“Previously, companies were required to install specific kinds of equipment, such as safety valves and blowout preventers. The old regulations outlined everything from how companies should cement the casing on an oil well, to how they should conduct pressure tests.”
“Under the new regulations, well operators must set environmental-protection goals, list the equipment they will use to achieve those goals and disclose their plans for inspecting, testing and maintaining such gear.

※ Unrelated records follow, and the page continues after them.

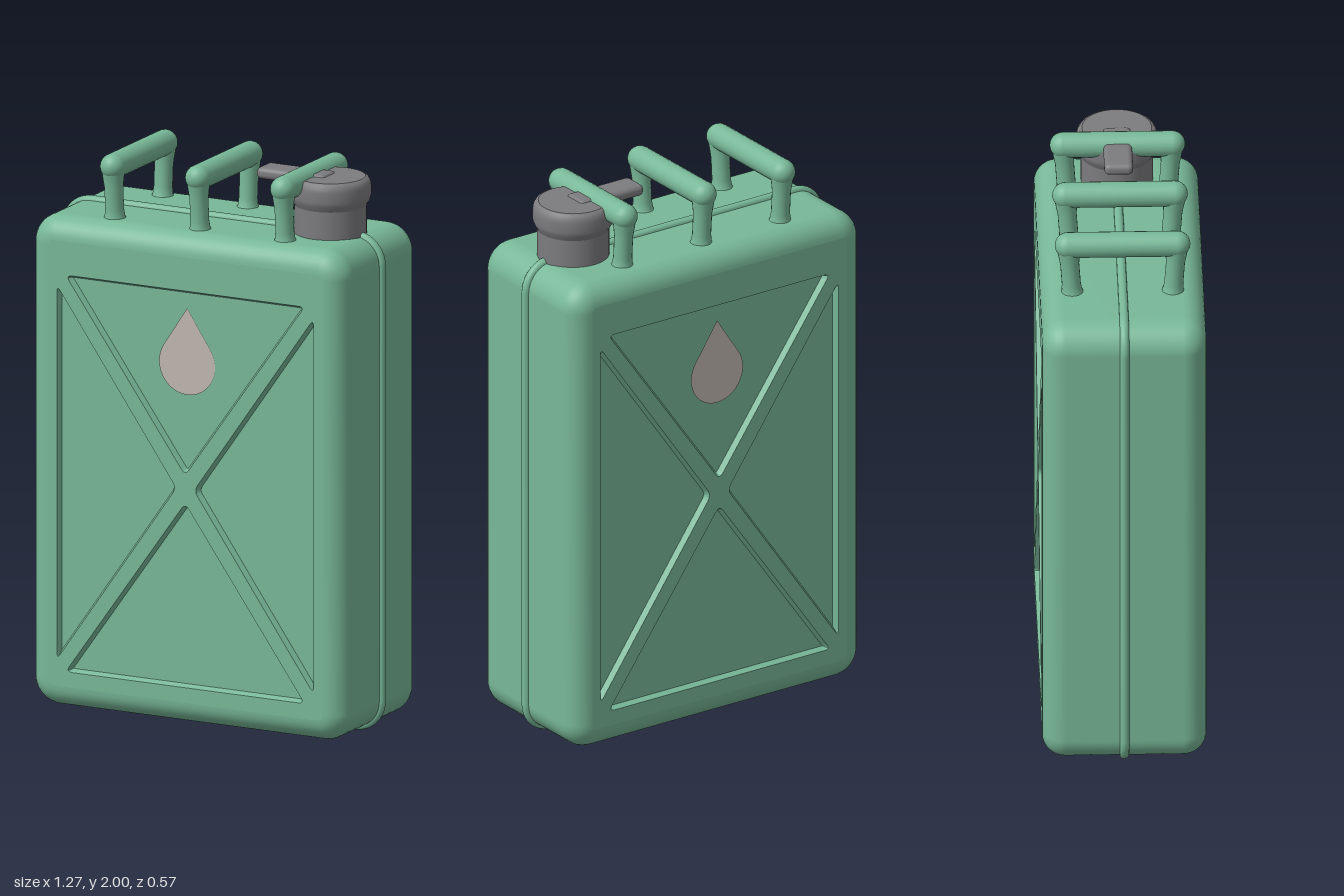
import * as THREE from 'three';
import { RoundedBoxGeometry } from 'three/addons/geometries/RoundedBoxGeometry.js';

const W = 0.62, Y0 = 0.015, Y1 = 1.77, D = 0.285; // body half width, bottom, top, half depth
const CORNER = 0.1, FILLET = 0.08, RECESS = 0.02;

// Rounded-rectangle outline, counter-clockwise, moved inwards by inset
function outline(inset) {
  const pts = [], n = 10, cy = (Y0 + Y1) / 2, h = (Y1 - Y0) / 2;
  const signs = [[1, 1], [-1, 1], [-1, -1], [1, -1]];
  signs.forEach(([sx, sy], q) => {
    for (let i = 0; i <= n; i++) {
      const a = (q + i / n) * Math.PI / 2, r = CORNER - inset;
      pts.push(new THREE.Vector2(
        sx * (W - CORNER) + r * Math.cos(a),
        cy + sy * (h - CORNER) + r * Math.sin(a)));
    }
  });
  return pts;
}

// Skin over outlines along a profile of [inset, z] pairs, z increasing
function loft(profile) {
  const pos = [], idx = [];
  let n = 0;
  profile.forEach(([inset, z], j) => {
    const loop = outline(inset);
    n = loop.length;
    loop.forEach((p, i) => {
      pos.push(p.x, p.y, z);
      if (j === 0) return;
      const k = (i + 1) % n, lo = (j - 1) * n, hi = j * n;
      idx.push(lo + i, lo + k, hi + k, lo + i, hi + k, hi + i);
    });
  });
  const g = new THREE.BufferGeometry();
  g.setAttribute('position', new THREE.Float32BufferAttribute(pos, 3));
  g.setIndex(idx);
  g.computeVertexNormals();
  return g;
}

// Triangular hole with softened corners
function roundedTriangle(pts, r) {
  const v = pts.map(([x, y]) => new THREE.Vector2(x, y));
  const path = new THREE.Path();
  v.forEach((p, i) => {
    const prev = v[(i + 2) % 3], next = v[(i + 1) % 3];
    const a = p.clone().add(prev.clone().sub(p).setLength(r));
    const b = p.clone().add(next.clone().sub(p).setLength(r));
    if (i === 0) path.moveTo(a.x, a.y); else path.lineTo(a.x, a.y);
    path.quadraticCurveTo(p.x, p.y, b.x, b.y);
  });
  path.closePath();
  return path;
}

export function createModel() {
  const green = new THREE.MeshStandardMaterial({ color: 0x78b898 });
  green.name = 'can green';
  const grey = new THREE.MeshStandardMaterial({ color: 0x7c7b7e });
  grey.name = 'cap grey';
  const pale = new THREE.MeshStandardMaterial({ color: 0xc0b8b0 });
  pale.name = 'drop beige';

  const model = new THREE.Group();
  model.name = 'fuelCan';
  const add = (parent, name, geometry, material, x = 0, y = 0, z = 0) => {
    const m = new THREE.Mesh(geometry, material);
    m.name = name;
    m.position.set(x, y, z);
    parent.add(m);
    return m;
  };

  // Body shell with filleted front and back edges
  const shell = [];
  for (const s of [-1, 1]) {
    for (let i = 0; i <= 8; i++) {
      const a = (s < 0 ? 8 - i : i) / 8 * Math.PI / 2;
      shell.push([FILLET * (1 - Math.cos(a)), s * (D - FILLET + FILLET * Math.sin(a))]);
    }
  }
  add(model, 'bodyShell', loft(shell), green);

  // Welded seam bead around the middle
  const bead = [];
  for (let i = 0; i <= 8; i++) {
    const a = (i / 8 - 0.5) * Math.PI;
    bead.push([-0.015 * Math.cos(a), 0.016 * Math.sin(a)]);
  }
  add(model, 'seam', loft(bead), green);

  // Face plate: four sunken triangles leave a crossed rib
  const face = new THREE.Shape(outline(FILLET));
  face.holes.push(
    roundedTriangle([[-0.47, 1.57], [0, 0.91], [0.47, 1.57]], 0.025),
    roundedTriangle([[-0.47, 0.15], [0.47, 0.15], [0, 0.81]], 0.025),
    roundedTriangle([[-0.505, 0.19], [-0.035, 0.86], [-0.505, 1.53]], 0.025),
    roundedTriangle([[0.505, 0.19], [0.505, 1.53], [0.035, 0.86]], 0.025));
  const faceGeo = new THREE.ExtrudeGeometry(face, {
    depth: 0.01, bevelThickness: RECESS, bevelSize: 0.01, bevelSegments: 1, curveSegments: 4,
  });
  const floorGeo = new THREE.ShapeGeometry(new THREE.Shape(outline(FILLET)));

  // Drop emblem
  const drop = new THREE.Shape();
  const t = 0.55; // angle at which the round belly meets the straight sides
  drop.moveTo(0, 0.2);
  drop.lineTo(-0.11 * Math.cos(t), 0.11 * Math.sin(t));
  drop.absarc(0, 0, 0.11, Math.PI - t, Math.PI * 2 + t, false);
  drop.closePath();
  const dropGeo = new THREE.ShapeGeometry(drop, 24);

  for (const [name, turn] of [['frontPanel', 0], ['backPanel', Math.PI]]) {
    const panel = new THREE.Group();
    panel.name = name;
    panel.rotation.y = turn;
    add(panel, 'ribbedFace', faceGeo, green, 0, 0, D - RECESS - 0.01);
    add(panel, 'recessFloor', floorGeo, green, 0, 0, D - RECESS);
    add(panel, 'dropEmblem', dropGeo, pale, 0, 1.305, D - RECESS + 0.005);
    model.add(panel);
  }

  // Three carrying handles: flared posts under a round-ended bar
  const postGeo = new THREE.LatheGeometry([
    [0.042, 0], [0.036, 0.015], [0.033, 0.04], [0.033, 0.12], [0.038, 0.16], [0.042, 0.2],
  ].map(([r, y]) => new THREE.Vector2(r, y)), 20);
  const barGeo = new THREE.CapsuleGeometry(0.045, 0.38, 8, 20);
  barGeo.rotateX(Math.PI / 2);
  for (const x of [-0.335, 0, 0.335]) {
    const handle = new THREE.Group();
    handle.name = 'handle';
    handle.position.x = x;
    add(handle, 'handleBar', barGeo, green, 0, 1.955, 0);
    for (const s of [-1, 1]) {
      add(handle, 'handlePost', postGeo, green, 0, 1.76, s * 0.175).rotation.x = s * 0.07;
    }
    model.add(handle);
  }

  // Filler neck and cap with a lever tab
  const capGroup = new THREE.Group();
  capGroup.name = 'cap';
  capGroup.position.x = 0.42;
  const lathe = (pts) => new THREE.LatheGeometry(pts.map(([r, y]) => new THREE.Vector2(r, y)), 40);
  add(capGroup, 'fillerNeck', lathe([[0.126, 1.74], [0.126, 1.875]]), grey);
  add(capGroup, 'capRim', lathe([
    [0.124, 1.865], [0.13, 1.878], [0.137, 1.89], [0.141, 1.905], [0.141, 1.94],
    [0.138, 1.955], [0.131, 1.966], [0.12, 1.971],
  ]), grey);
  add(capGroup, 'capTop', new THREE.CircleGeometry(0.121, 40), grey, 0, 1.971, 0).rotation.x = -Math.PI / 2;
  add(capGroup, 'capTab', new RoundedBoxGeometry(0.27, 0.042, 0.1, 4, 0.018), grey, -0.135, 1.957, 0);
  model.add(capGroup);

  return model;
}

However, they are not required to install any specific equipment.”
The same type of deregulation of safeguards has happened in the United States. “In a recent investigation, the Wall Street Journal found that the U.S. Minerals Management Service (MMS), which regulates offshore drilling south of the border, has been gradually shifting safety responsibility to the oil industry.”
That said, even in the U.S., “drilling regulations enforced by the MMS lay out detailed requirements for what equipment operators must use.”
So why not this same requirement in Canada?
According to the news report, “The federal government conducted more than three years of stakeholder consultations into the regulatory changes, beginning in 2005. According to government documents, regulators had been receiving a growing number of requests from companies to use technologies or processes not included in the regulations, creating ‘increased administrative challenges and costs.'”
Hopefully today’s meeting of the House of Commons Natural Resources committee will get to the bottom of this and press for a reversal of this deregulation on current operations.
There are currently three oil rigs off the coast of Newfoundland (the Hibernia, Terra Nova and White Rose platforms). On Sunday Chevron started drilling for oil 2.5 kilometres underwater northeast of Newfoundland in an area known as the Orphan Basin.
ExxonMobil is the majority owner of the offshore Sable natural gas project located near Sable Island, Nova Scotia.
Additionally, we are calling for a moratorium on all new exploration for fossil fuel resources in the Arctic region.
To see our ‘ACTION ALERT: Demand a moratorium on oil and gas drilling in the Arctic’, please go to http://canadians.org/campaignblog/?p=3544.
The Canwest News Service article is at http://www.montrealgazette.com/technology/Canadian+offshore+drilling+regulations+relaxed+last+year/3010351/story.html.